● PROBLEM TO SOLVE: When you reach the line in the data below that contains "from mathutils import Matrix, Vector", please start repeating lines exactly, and stop after the line that contains "color = (*rgb, 1)", repeating nothing else.

● ENTRIES SUPPLIED:
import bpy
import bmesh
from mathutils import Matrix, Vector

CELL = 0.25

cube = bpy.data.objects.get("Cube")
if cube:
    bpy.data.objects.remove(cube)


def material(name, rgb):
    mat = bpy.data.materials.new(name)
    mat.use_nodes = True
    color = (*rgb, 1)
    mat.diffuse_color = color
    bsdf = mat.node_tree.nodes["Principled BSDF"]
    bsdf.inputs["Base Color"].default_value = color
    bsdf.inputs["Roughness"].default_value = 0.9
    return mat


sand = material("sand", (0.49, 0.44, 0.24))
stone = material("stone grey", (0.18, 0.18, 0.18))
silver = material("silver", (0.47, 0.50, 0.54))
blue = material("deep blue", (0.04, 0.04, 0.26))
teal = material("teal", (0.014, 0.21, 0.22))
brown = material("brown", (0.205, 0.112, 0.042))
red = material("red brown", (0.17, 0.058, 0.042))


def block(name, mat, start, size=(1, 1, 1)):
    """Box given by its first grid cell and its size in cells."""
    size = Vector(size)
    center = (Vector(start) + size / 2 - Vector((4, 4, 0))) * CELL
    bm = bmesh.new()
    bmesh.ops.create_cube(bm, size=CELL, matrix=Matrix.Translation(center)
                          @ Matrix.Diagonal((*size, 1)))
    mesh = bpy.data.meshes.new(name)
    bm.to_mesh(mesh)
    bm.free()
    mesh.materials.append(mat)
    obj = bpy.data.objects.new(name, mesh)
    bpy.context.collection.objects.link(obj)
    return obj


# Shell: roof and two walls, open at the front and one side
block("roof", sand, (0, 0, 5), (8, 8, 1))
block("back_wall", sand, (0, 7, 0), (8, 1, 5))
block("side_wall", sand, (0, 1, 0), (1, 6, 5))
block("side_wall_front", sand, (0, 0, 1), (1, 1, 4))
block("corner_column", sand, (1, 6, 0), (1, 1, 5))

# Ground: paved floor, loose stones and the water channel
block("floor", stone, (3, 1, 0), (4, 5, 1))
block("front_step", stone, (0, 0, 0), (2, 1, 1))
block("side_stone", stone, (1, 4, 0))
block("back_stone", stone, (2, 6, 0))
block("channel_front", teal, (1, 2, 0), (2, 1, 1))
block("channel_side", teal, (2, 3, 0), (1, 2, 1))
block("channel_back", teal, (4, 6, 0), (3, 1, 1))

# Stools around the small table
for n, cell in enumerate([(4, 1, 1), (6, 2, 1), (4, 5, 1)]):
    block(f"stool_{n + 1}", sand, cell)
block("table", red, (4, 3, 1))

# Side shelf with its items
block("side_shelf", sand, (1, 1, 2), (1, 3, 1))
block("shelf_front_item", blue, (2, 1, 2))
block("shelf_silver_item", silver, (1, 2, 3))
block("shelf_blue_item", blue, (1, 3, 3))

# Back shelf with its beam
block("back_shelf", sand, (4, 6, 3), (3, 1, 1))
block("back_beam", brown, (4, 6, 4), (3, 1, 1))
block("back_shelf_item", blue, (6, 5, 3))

● EXPECTED ANSWER:
from mathutils import Matrix, Vector

CELL = 0.25

cube = bpy.data.objects.get("Cube")
if cube:
    bpy.data.objects.remove(cube)


def material(name, rgb):
    mat = bpy.data.materials.new(name)
    mat.use_nodes = True
    color = (*rgb, 1)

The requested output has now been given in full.